They weren’t film fans from China or other nearby countries in Asia. Rather, this group consisted of students studying Korean film in classes – and their professors – at Chapman University in Orange County, California.
PIFF already has a reputation for bringing in hordes of actors and actresses from all over the world. But the number of international students and professors visiting the festival this year was unprecedented.
So why travel all the way across the world to watch a few movies? The JoongAng Ilbo met with Robert Bassett, dean of the Dodge College of Film and Media Arts at Chapman University, on Oct. 11 in the Haeundae District, Busan to find out why.
Q. What was the impetus behind this trip to Busan?
A. Our school pursues internationalization. We have a branch school in Singapore as well. As for me, I visited Korea a couple of times, but this is my first time in Busan. Half of the students we have taking Korean film classes flew here for this trip. A group of students going abroad like this has never happened at our school (students each paid $800 and received another $500 from the school on the agreement that they would watch at least five Korean films and write reports about them).

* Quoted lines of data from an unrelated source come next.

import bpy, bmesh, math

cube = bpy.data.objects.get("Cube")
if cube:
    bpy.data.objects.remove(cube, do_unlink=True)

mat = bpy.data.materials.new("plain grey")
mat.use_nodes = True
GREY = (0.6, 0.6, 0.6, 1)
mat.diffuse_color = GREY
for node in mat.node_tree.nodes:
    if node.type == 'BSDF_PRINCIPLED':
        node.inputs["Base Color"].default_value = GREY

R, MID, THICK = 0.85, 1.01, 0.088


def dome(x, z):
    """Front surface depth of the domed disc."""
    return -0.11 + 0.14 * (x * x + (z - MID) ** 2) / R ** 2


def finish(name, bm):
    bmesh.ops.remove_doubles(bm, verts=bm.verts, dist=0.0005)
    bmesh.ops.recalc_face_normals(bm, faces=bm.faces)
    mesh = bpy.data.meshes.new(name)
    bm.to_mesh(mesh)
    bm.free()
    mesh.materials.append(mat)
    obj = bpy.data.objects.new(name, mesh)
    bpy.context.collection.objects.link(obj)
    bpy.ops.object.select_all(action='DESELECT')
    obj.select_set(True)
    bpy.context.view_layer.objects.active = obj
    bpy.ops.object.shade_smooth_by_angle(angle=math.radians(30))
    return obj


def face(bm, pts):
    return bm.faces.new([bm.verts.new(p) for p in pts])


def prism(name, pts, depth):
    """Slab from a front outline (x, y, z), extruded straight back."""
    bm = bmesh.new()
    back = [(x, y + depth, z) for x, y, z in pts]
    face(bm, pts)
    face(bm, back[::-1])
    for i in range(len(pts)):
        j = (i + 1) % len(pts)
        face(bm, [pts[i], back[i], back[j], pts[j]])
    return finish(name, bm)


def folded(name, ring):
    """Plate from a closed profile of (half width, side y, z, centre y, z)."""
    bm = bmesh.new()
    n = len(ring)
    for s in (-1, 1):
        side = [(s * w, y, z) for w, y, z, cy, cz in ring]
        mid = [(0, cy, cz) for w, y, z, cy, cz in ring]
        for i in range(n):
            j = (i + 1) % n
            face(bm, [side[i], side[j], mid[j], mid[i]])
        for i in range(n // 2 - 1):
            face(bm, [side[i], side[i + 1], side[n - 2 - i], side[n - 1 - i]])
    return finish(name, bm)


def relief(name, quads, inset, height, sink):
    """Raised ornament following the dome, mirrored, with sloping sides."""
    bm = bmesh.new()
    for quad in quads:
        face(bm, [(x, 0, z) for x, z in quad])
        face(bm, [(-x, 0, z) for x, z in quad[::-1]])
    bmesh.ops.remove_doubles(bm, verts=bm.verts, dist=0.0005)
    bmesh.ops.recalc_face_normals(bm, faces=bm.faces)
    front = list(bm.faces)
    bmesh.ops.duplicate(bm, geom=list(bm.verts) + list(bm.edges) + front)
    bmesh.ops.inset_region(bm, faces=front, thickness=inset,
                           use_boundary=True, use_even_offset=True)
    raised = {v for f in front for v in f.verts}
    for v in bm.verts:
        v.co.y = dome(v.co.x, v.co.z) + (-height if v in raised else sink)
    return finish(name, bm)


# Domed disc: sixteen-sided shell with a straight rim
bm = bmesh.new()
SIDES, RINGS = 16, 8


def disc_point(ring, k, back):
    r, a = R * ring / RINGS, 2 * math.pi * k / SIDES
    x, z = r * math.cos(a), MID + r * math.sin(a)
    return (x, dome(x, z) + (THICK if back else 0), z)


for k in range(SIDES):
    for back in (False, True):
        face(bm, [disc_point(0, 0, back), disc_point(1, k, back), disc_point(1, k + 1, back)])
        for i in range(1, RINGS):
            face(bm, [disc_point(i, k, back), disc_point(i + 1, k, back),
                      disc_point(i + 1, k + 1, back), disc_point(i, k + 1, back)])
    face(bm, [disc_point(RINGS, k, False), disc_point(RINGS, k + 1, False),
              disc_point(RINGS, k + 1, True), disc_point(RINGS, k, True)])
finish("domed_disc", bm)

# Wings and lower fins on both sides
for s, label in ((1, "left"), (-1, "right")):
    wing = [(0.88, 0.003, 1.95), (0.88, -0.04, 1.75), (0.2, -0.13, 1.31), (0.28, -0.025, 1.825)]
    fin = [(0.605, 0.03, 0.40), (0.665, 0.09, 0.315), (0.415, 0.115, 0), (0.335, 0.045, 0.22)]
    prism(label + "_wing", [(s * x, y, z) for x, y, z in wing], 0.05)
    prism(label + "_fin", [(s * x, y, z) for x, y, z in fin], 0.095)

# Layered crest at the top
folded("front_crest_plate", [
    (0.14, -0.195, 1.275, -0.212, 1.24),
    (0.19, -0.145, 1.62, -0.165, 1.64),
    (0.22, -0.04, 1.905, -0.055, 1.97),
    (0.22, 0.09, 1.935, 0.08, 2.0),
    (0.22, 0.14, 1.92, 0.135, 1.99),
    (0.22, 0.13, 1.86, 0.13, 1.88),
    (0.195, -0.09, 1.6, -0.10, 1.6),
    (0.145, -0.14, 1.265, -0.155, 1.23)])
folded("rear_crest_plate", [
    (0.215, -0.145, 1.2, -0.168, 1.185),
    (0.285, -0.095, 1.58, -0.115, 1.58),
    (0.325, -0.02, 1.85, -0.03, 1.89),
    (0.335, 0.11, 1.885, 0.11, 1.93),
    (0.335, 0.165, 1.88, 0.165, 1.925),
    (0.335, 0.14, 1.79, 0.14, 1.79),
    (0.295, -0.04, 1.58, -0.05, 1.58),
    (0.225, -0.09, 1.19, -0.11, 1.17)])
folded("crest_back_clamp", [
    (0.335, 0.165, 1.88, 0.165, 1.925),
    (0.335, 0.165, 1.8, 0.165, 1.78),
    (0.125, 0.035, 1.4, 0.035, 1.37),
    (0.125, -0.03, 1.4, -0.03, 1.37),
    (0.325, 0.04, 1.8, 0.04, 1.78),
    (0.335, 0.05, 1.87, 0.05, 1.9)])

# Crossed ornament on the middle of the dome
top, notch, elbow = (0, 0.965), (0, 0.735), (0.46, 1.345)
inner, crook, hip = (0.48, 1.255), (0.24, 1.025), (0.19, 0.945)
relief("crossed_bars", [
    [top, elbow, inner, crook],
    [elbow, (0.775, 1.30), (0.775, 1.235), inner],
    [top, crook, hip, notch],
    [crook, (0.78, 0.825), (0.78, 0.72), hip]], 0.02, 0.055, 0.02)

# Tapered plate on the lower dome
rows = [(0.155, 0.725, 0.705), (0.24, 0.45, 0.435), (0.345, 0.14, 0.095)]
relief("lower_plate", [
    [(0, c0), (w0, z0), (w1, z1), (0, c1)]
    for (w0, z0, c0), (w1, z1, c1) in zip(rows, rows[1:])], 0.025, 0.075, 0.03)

Does your university have any ties with Korea?
We set up a sisterhood relationship with the Seoul Institute of the Arts two years ago, and every summer around 10 students from each college take part in our exchange programs. We also signed an agreement with the Im Kwon-taek College of Film and Performing Arts at Dongseo University in Busan for academic exchange.
What’s Chapman University like?
The University was founded in 1861 and established film-related courses in the 1970s and 1980s. The school has 100 professors and around 5,000 students. Among them, 1,300 students study film, which tops any other university in America. I have been the dean of the Dodge College of Film and Media Arts since 1996, when we became an independent college.
What are some of the characteristics of your college?
Production is the core value of our school. We have procured veteran professors who currently work in the film industry, including in Hollywood. Our professor ranks include David Ward, a film director who won an Oscar for Best Original Screenplay with “The Sting,” and the director of “Saturday Night Fever,” John Badham. Right after they start, students are sent off to shoot a film with a camera.
Does your school have an interest in Asian cinema?
While I studied philosophy and literature in college, I was infatuated with European films. At that time, European films were like literature to me. People experience catharsis while listening to a story and have the desire to experience that catharsis through literature. While viewing a series of Korean movies recently, I felt a similar emotion. Maybe it’s the new viewpoint or the new self-examination of “humanities” that is hard to see in American films. America has grown extremely attentive to Asian films, especially Korean.
What plans do you have with the PIFF?
I want to screen Korean films that were played at the festival at our school – not on DVD but on actual film. There are countless Koreans residing in Los Angeles, and I believe this would draw quite a bit of attention.
By Jung Hyung-mo [firstname.lastname@example.org]